[ACTIVITY]
Output every record word for word, minus the pictures.

** SOURCE MATERIAL follows **

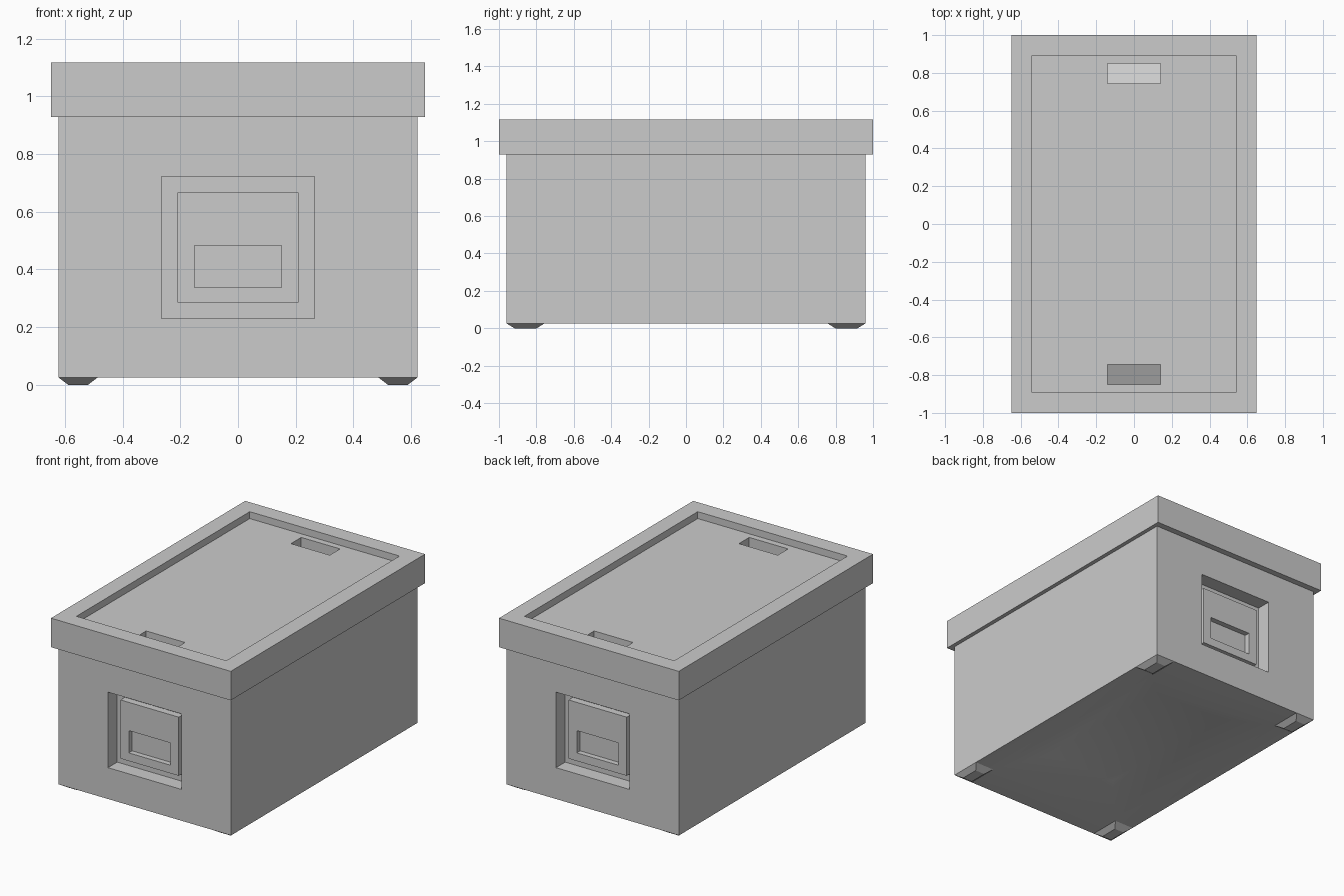
import bpy, bmesh
from mathutils import Vector

if "Cube" in bpy.data.objects:
    bpy.data.objects.remove(bpy.data.objects["Cube"])


def finish(bm, name):
    bmesh.ops.recalc_face_normals(bm, faces=bm.faces[:])
    mesh = bpy.data.meshes.new(name)
    bm.to_mesh(mesh)
    bm.free()
    ob = bpy.data.objects.new(name, mesh)
    bpy.context.collection.objects.link(ob)
    return ob


def box(x, y, z0, z1):
    """Box with half sizes x, y, centred on the z axis."""
    bm = bmesh.new()
    bmesh.ops.create_cube(bm, size=1)
    for v in bm.verts:
        v.co = Vector((v.co.x * 2 * x, v.co.y * 2 * y, z1 if v.co.z > 0 else z0))
    bm.normal_update()
    return bm


def face_towards(bm, direction):
    return max(bm.faces, key=lambda f: f.normal.dot(Vector(direction)))


def resize(bm, face, rect, depth=0):
    """Inset a face to a rectangle {axis: (low, high)} and shift it by depth."""
    normal = face.normal.copy()
    bmesh.ops.inset_individual(bm, faces=[face], thickness=0.001)
    mid = face.calc_center_median()
    for v in face.verts:
        for axis, (low, high) in rect.items():
            v.co[axis] = high if v.co[axis] > mid[axis] else low
        v.co += normal * depth


def step(bm, face, rect, depth):
    """Inset to a rectangle, then extrude it straight."""
    resize(bm, face, rect)
    resize(bm, face, rect, depth)


BOTTOM, LIP, TOP, FLOOR = 0.026, 0.928, 1.117, 1.072

# Body with recessed handle, raised plate and finger slot at both ends
bm = box(0.622, 0.96, BOTTOM, LIP)
for side in (-1, 1):
    face = face_towards(bm, (0, side, 0))
    step(bm, face, {0: (-0.265, 0.265), 2: (0.23, 0.722)}, -0.095)
    step(bm, face, {0: (-0.21, 0.21), 2: (0.285, 0.667)}, 0.045)
    step(bm, face, {0: (-0.15, 0.15), 2: (0.338, 0.483)}, -0.035)

# Shallow dished underside
face = face_towards(bm, (0, 0, -1))
resize(bm, face, {0: (-0.486, 0.486), 1: (-0.756, 0.756)})
resize(bm, face, {0: (-0.25, 0.25), 1: (-0.5, 0.5)}, -0.08)

# Overhanging lid with sunken top panel, grown from the top of the body
face = max(bm.faces, key=lambda f: f.calc_center_median().z)
step(bm, face, {0: (-0.648, 0.648), 1: (-1, 1)}, TOP - LIP)
step(bm, face, {0: (-0.54, 0.54), 1: (-0.892, 0.892)}, FLOOR - TOP)
crate = finish(bm, "body_and_lid")

# Finger slots in the lid: short inner wall, floor sloping down to the outer edge
for side, label in ((-1, "front"), (1, "back")):
    profile = [(0.745, FLOOR - 0.04), (0.851, FLOOR - 0.09), (0.851, FLOOR + 0.03), (0.745, FLOOR + 0.03)]
    bm = bmesh.new()
    face = bm.faces.new([bm.verts.new((-0.14, side * y, z)) for y, z in profile])
    ext = bmesh.ops.extrude_face_region(bm, geom=[face])
    bmesh.ops.translate(bm, vec=(0.28, 0, 0),
                        verts=[g for g in ext["geom"] if isinstance(g, bmesh.types.BMVert)])
    cutter = finish(bm, label + "_lid_slot_cutter")
    cutter.hide_render = True
    cutter.display_type = 'WIRE'
    mod = crate.modifiers.new(label + "_slot", 'BOOLEAN')
    mod.operation = 'DIFFERENCE'
    mod.solver = 'EXACT'
    mod.object = cutter

# Smooth shading only across the shallow underside
bpy.context.view_layer.objects.active = crate
crate.select_set(True)
bpy.ops.object.shade_smooth_by_angle(angle=0.52)

# Tapered corner feet
for sx, xn in ((-1, "left"), (1, "right")):
    for sy, yn in ((-1, "front"), (1, "back")):
        bm = box(0.068, 0.102, 0, BOTTOM)
        for v in bm.verts:
            if v.co.z < 0.01:
                v.co.x *= 0.5
                v.co.y *= 0.58
            v.co += Vector((sx * 0.554, sy * 0.858, 0))
        finish(bm, f"{yn}_{xn}_foot")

** End of SOURCE MATERIAL **

[SOLUTION FOR THIS TASK]
import bpy, bmesh
from mathutils import Vector

if "Cube" in bpy.data.objects:
    bpy.data.objects.remove(bpy.data.objects["Cube"])


def finish(bm, name):
    bmesh.ops.recalc_face_normals(bm, faces=bm.faces[:])
    mesh = bpy.data.meshes.new(name)
    bm.to_mesh(mesh)
    bm.free()
    ob = bpy.data.objects.new(name, mesh)
    bpy.context.collection.objects.link(ob)
    return ob


def box(x, y, z0, z1):
    """Box with half sizes x, y, centred on the z axis."""
    bm = bmesh.new()
    bmesh.ops.create_cube(bm, size=1)
    for v in bm.verts:
        v.co = Vector((v.co.x * 2 * x, v.co.y * 2 * y, z1 if v.co.z > 0 else z0))
    bm.normal_update()
    return bm


def face_towards(bm, direction):
    return max(bm.faces, key=lambda f: f.normal.dot(Vector(direction)))


def resize(bm, face, rect, depth=0):
    """Inset a face to a rectangle {axis: (low, high)} and shift it by depth."""
    normal = face.normal.copy()
    bmesh.ops.inset_individual(bm, faces=[face], thickness=0.001)
    mid = face.calc_center_median()
    for v in face.verts:
        for axis, (low, high) in rect.items():
            v.co[axis] = high if v.co[axis] > mid[axis] else low
        v.co += normal * depth


def step(bm, face, rect, depth):
    """Inset to a rectangle, then extrude it straight."""
    resize(bm, face, rect)
    resize(bm, face, rect, depth)


BOTTOM, LIP, TOP, FLOOR = 0.026, 0.928, 1.117, 1.072

# Body with recessed handle, raised plate and finger slot at both ends
bm = box(0.622, 0.96, BOTTOM, LIP)
for side in (-1, 1):
    face = face_towards(bm, (0, side, 0))
    step(bm, face, {0: (-0.265, 0.265), 2: (0.23, 0.722)}, -0.095)
    step(bm, face, {0: (-0.21, 0.21), 2: (0.285, 0.667)}, 0.045)
    step(bm, face, {0: (-0.15, 0.15), 2: (0.338, 0.483)}, -0.035)

# Shallow dished underside
face = face_towards(bm, (0, 0, -1))
resize(bm, face, {0: (-0.486, 0.486), 1: (-0.756, 0.756)})
resize(bm, face, {0: (-0.25, 0.25), 1: (-0.5, 0.5)}, -0.08)

# Overhanging lid with sunken top panel, grown from the top of the body
face = max(bm.faces, key=lambda f: f.calc_center_median().z)
step(bm, face, {0: (-0.648, 0.648), 1: (-1, 1)}, TOP - LIP)
step(bm, face, {0: (-0.54, 0.54), 1: (-0.892, 0.892)}, FLOOR - TOP)
crate = finish(bm, "body_and_lid")

# Finger slots in the lid: short inner wall, floor sloping down to the outer edge
for side, label in ((-1, "front"), (1, "back")):
    profile = [(0.745, FLOOR - 0.04), (0.851, FLOOR - 0.09), (0.851, FLOOR + 0.03), (0.745, FLOOR + 0.03)]
    bm = bmesh.new()
    face = bm.faces.new([bm.verts.new((-0.14, side * y, z)) for y, z in profile])
    ext = bmesh.ops.extrude_face_region(bm, geom=[face])
    bmesh.ops.translate(bm, vec=(0.28, 0, 0),
                        verts=[g for g in ext["geom"] if isinstance(g, bmesh.types.BMVert)])
    cutter = finish(bm, label + "_lid_slot_cutter")
    cutter.hide_render = True
    cutter.display_type = 'WIRE'
    mod = crate.modifiers.new(label + "_slot", 'BOOLEAN')
    mod.operation = 'DIFFERENCE'
    mod.solver = 'EXACT'
    mod.object = cutter

# Smooth shading only across the shallow underside
bpy.context.view_layer.objects.active = crate
crate.select_set(True)
bpy.ops.object.shade_smooth_by_angle(angle=0.52)

# Tapered corner feet
for sx, xn in ((-1, "left"), (1, "right")):
    for sy, yn in ((-1, "front"), (1, "back")):
        bm = box(0.068, 0.102, 0, BOTTOM)
        for v in bm.verts:
            if v.co.z < 0.01:
                v.co.x *= 0.5
                v.co.y *= 0.58
            v.co += Vector((sx * 0.554, sy * 0.858, 0))
        finish(bm, f"{yn}_{xn}_foot")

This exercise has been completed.